Daily activities like eating or smoking can reduce saliva flow. In addition, medication side effects or health conditions can cause a dry, cottonmouth feeling.
For example, many muscle relaxants and sedatives increase the feeling of cottonmouth and exacerbate cottonmouth symptoms.
If you think medications you’re taking could be contributing to cottonmouth, consult with your doctor.
- Breathing through the mouth
- Drinking alcohol
- Consuming caffeine
- Smoking cigarettes or cigars
- Using electric cigarettes or vaporizers
- Chewing tobacco
- Using medical marijuana
- Using narcotics
What Are the Side Effects of Cottonmouth?
Cottonmouth can lead to more serious oral health side effects. Since saliva cleans the mouth and promotes a healthier mix of oral bacteria, people that suffer from ongoing cottonmouth may experience:
- Tooth decay
- Gum disease
- Bad breath
- Overall discomfort
What Are Some Ways To Relieve Cottonmouth?
If you suspect your daily activities or lifestyle choices may be causing your cottonmouth, try to cut back to improve your cottonmouth signs and symptoms.
In addition, maintain proper oral health to help alleviate some cottonmouth side effects.
- Brush twice a day
- Floss regularly
- Use an alcohol-free mouthwash formulated to relieve dry mouth
Also, drink water and stay hydrated through the day and during meals to help relieve cottonmouth. Increasing your water intake aids saliva production and helps you chew and swallow your food.

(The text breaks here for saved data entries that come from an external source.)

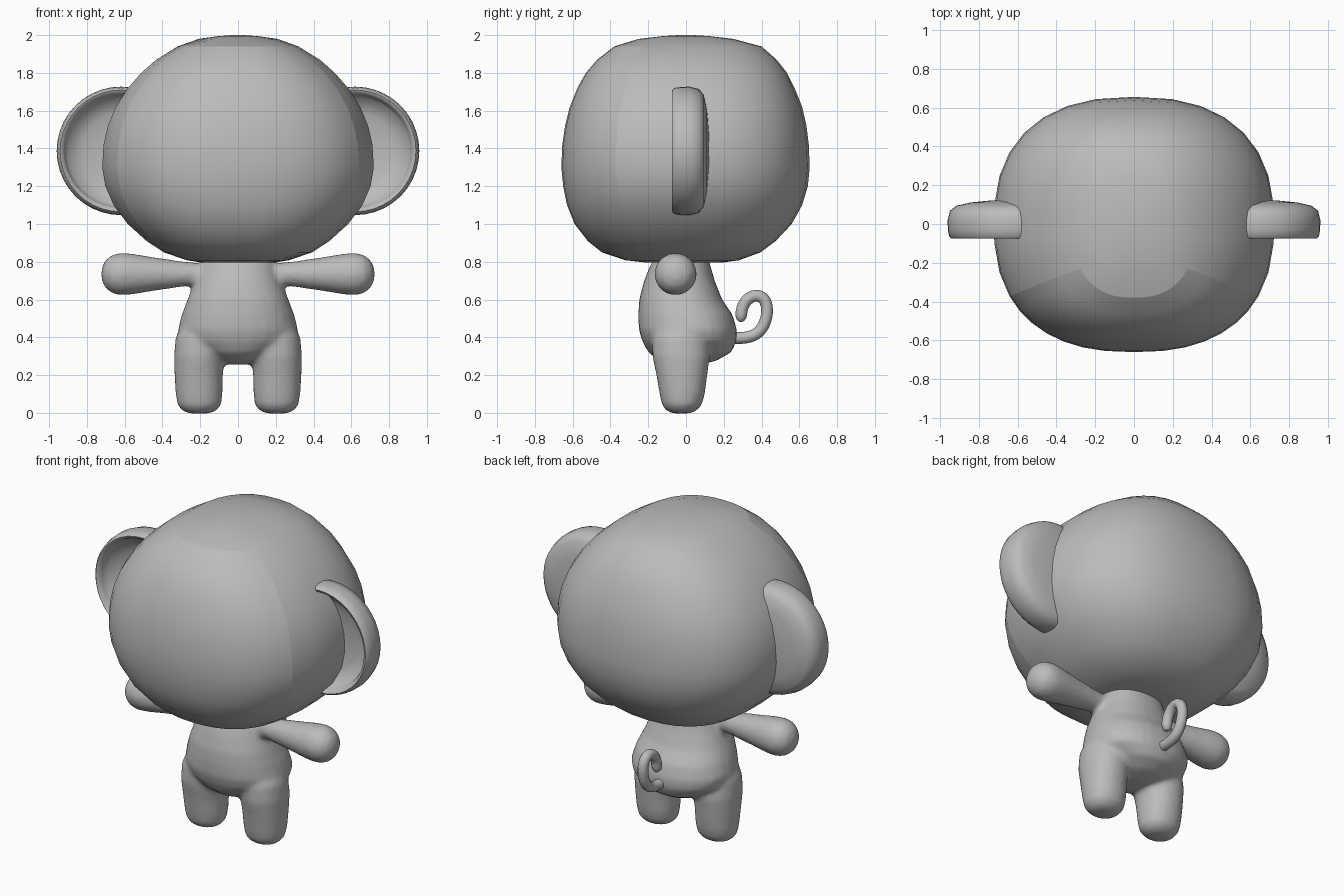
import bpy, bmesh, math
from mathutils import Vector, Matrix

if "Cube" in bpy.data.objects:
    bpy.data.objects.remove(bpy.data.objects["Cube"])

grey = bpy.data.materials.new("plain grey")
grey.diffuse_color = (0.5, 0.5, 0.5, 1)
grey.use_nodes = True
grey.node_tree.nodes["Principled BSDF"].inputs["Base Color"].default_value = grey.diffuse_color


def add_object(name, bm):
    bmesh.ops.recalc_face_normals(bm, faces=bm.faces)
    mesh = bpy.data.meshes.new(name)
    bm.to_mesh(mesh)
    bm.free()
    mesh.shade_smooth()
    mesh.materials.append(grey)
    obj = bpy.data.objects.new(name, mesh)
    bpy.context.collection.objects.link(obj)
    return obj


def oval(t, a, b, n):
    c, s = math.cos(t), math.sin(t)
    return (a * math.copysign(abs(c) ** (2 / n), c),
            b * math.copysign(abs(s) ** (2 / n), s))


def skin(bm, rings):
    """Bridge rings of points and cap both ends."""
    rows = [[bm.verts.new(p) for p in r] for r in rings]
    for r0, r1 in zip(rows, rows[1:]):
        for i in range(len(r0)):
            j = (i + 1) % len(r0)
            bm.faces.new((r0[i], r0[j], r1[j], r1[i]))
    bm.faces.new(rows[0])
    bm.faces.new(rows[-1])
    return rows


def interp(table, z):
    for p, q in zip(table, table[1:]):
        if z <= q[0]:
            return p[1] + (q[1] - p[1]) * (z - p[0]) / (q[0] - p[0])
    return table[-1][1]


# Head: stacked rounded-square rings (z, half width, front, back)
HEAD = [(0.797, .20, -.22, .20), (0.808, .27, -.32, .28), (0.85, .395, -.445, .395),
        (0.91, .485, -.52, .475), (1.0, .585, -.59, .56), (1.1, .66, -.63, .615),
        (1.2, .705, -.65, .645), (1.3, .722, -.66, .655), (1.42, .715, -.655, .65),
        (1.52, .692, -.64, .638), (1.62, .65, -.615, .615), (1.72, .585, -.575, .575),
        (1.8, .515, -.53, .535), (1.87, .435, -.47, .48), (1.94, .32, -.38, .40),
        (1.98, .21, -.25, .25), (1.995, .10, -.12, .12), (2.0, .03, -.04, .04)]
SEAM = [(.79, -.22), (.85, -.25), (1.0, -.31), (1.2, -.365), (1.35, -.375),
        (1.55, -.36), (1.7, -.33), (1.85, -.28), (1.94, -.23), (2.0, -.2)]
FRONT, BACK, N = 14, 20, 2.42
rings = []
for z, a, f, b in HEAD:
    # angle at which the ring crosses the edge of the face area
    k = min(.85, interp(SEAM, z) / f)
    t0 = math.asin(k ** (N / 2))
    cut = [-math.pi + t0 + (math.pi - 2 * t0) * i / FRONT for i in range(FRONT)]
    cut += [-t0 + (math.pi + 2 * t0) * i / BACK for i in range(BACK)]
    ring = []
    for t in cut:
        x, y = oval(t, a, 1, N)
        ring.append((x, y * (b if y > 0 else -f), z))
    rings.append(ring)
bm = bmesh.new()
rows = skin(bm, rings)
top = [r[0] for r in HEAD].index(1.94)
seam = []
for c in (0, FRONT):
    seam += [bm.edges.get((rows[i][c], rows[i + 1][c])) for i in range(top)]
seam += [bm.edges.get((rows[top][i], rows[top][i + 1])) for i in range(FRONT)]
bmesh.ops.split_edges(bm, edges=seam)
add_object("head", bm)

# Body: torso, legs and arms blended into one soft skin
bm = bmesh.new()


def column(table, n=2.2, seg=28):
    """Upright rings from (z, x, y, half width, half depth)."""
    skin(bm, [[(cx + p, cy + q, z) for p, q in
               (oval(2 * math.pi * i / seg, a, b, n) for i in range(seg))]
              for z, cx, cy, a, b in table])


column([(.255, 0, 0, .05, .07), (.275, 0, .01, .13, .15), (.32, 0, .02, .21, .22),
        (.38, 0, .018, .30, .25), (.44, 0, .01, .318, .26), (.52, 0, -.003, .298, .25),
        (.6, 0, -.028, .268, .22), (.7, 0, -.035, .228, .187), (.78, 0, -.03, .20, .16),
        (.87, 0, -.02, .16, .12)])
for s in (-1, 1):
    column([(-.003, s * .205, -.025, .05, .04), (.008, s * .205, -.025, .085, .075),
            (.04, s * .205, -.022, .115, .105), (.1, s * .206, -.02, .124, .12),
            (.2, s * .208, -.022, .128, .135), (.3, s * .205, -.026, .134, .152),
            (.4, s * .19, -.03, .14, .15), (.5, s * .16, -.03, .12, .12)], 2.15)
    arm = [(.10, .06), (.22, .06), (.30, .068), (.45, .09), (.56, .108), (.62, .113),
           (.67, .101), (.705, .07), (.722, .03)]
    skin(bm, [[(s * x, -.055 + r * math.cos(2 * math.pi * i / 24),
                .735 + r * math.sin(2 * math.pi * i / 24)) for i in range(24)]
              for x, r in arm])
body = add_object("body", bm)
rm = body.modifiers.new("blend", 'REMESH')
rm.mode, rm.voxel_size, rm.use_smooth_shade = 'VOXEL', .015, True
sm = body.modifiers.new("soften", 'SMOOTH')
sm.factor, sm.iterations = .5, 7

# Ears: dished discs turned about the y axis, cut flat inside the head
EAR = [(.003, .125), (.12, .121), (.22, .111), (.295, .094), (.328, .068), (.34, .02),
       (.339, -.03), (.333, -.062), (.322, -.074), (.308, -.068), (.298, -.045),
       (.285, .0), (.2, .03), (.1, .04), (.003, .043)]
for s, side in ((-1, "left"), (1, "right")):
    bm = bmesh.new()
    skin(bm, [[(s * (.62 + r * math.cos(2 * math.pi * i / 40)), y,
                1.387 + r * math.sin(2 * math.pi * i / 40)) for i in range(40)]
              for r, y in EAR])
    cut = bmesh.ops.bisect_plane(bm, geom=bm.verts[:] + bm.edges[:] + bm.faces[:],
                                 plane_co=(s * .575, 0, 0), plane_no=(-s, 0, 0),
                                 clear_outer=True)
    bmesh.ops.holes_fill(bm, edges=[e for e in bm.edges if e.is_boundary])
    ear = add_object(side + "_ear", bm)
    ear.data.set_sharp_from_angle(angle=math.radians(60))

# Tail: curled tube
PATH = [(.18, .40), (.27, .395), (.33, .395), (.40, .43), (.435, .52), (.425, .60),
        (.375, .63), (.315, .60), (.29, .54), (.292, .495), (.293, .482)]
curve = bpy.data.curves.new("tail", 'CURVE')
curve.dimensions, curve.bevel_depth, curve.bevel_resolution = '3D', .031, 4
curve.use_fill_caps = True
spline = curve.splines.new('NURBS')
spline.points.add(len(PATH) - 1)
for i, (p, (y, z)) in enumerate(zip(spline.points, PATH)):
    p.co = (0, y, z, 1)
    p.radius = .3 if i == len(PATH) - 1 else 1
spline.use_endpoint_u, spline.order_u, spline.resolution_u = True, 4, 5
curve.materials.append(grey)
bpy.context.collection.objects.link(bpy.data.objects.new("tail", curve))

Cottonmouth has several causes, including lifestyle choices and medication side effects. If you suffer from dry mouth, drink more water, consider dietary changes, keep up with your oral health, and talk with your doctor about other potential solutions. A mouthwash designed to combat dry mouth may also help.
Sign up today for coupons, offers and updates!
At SmartMouth, we love saving you from bad breath, but we also love saving you money.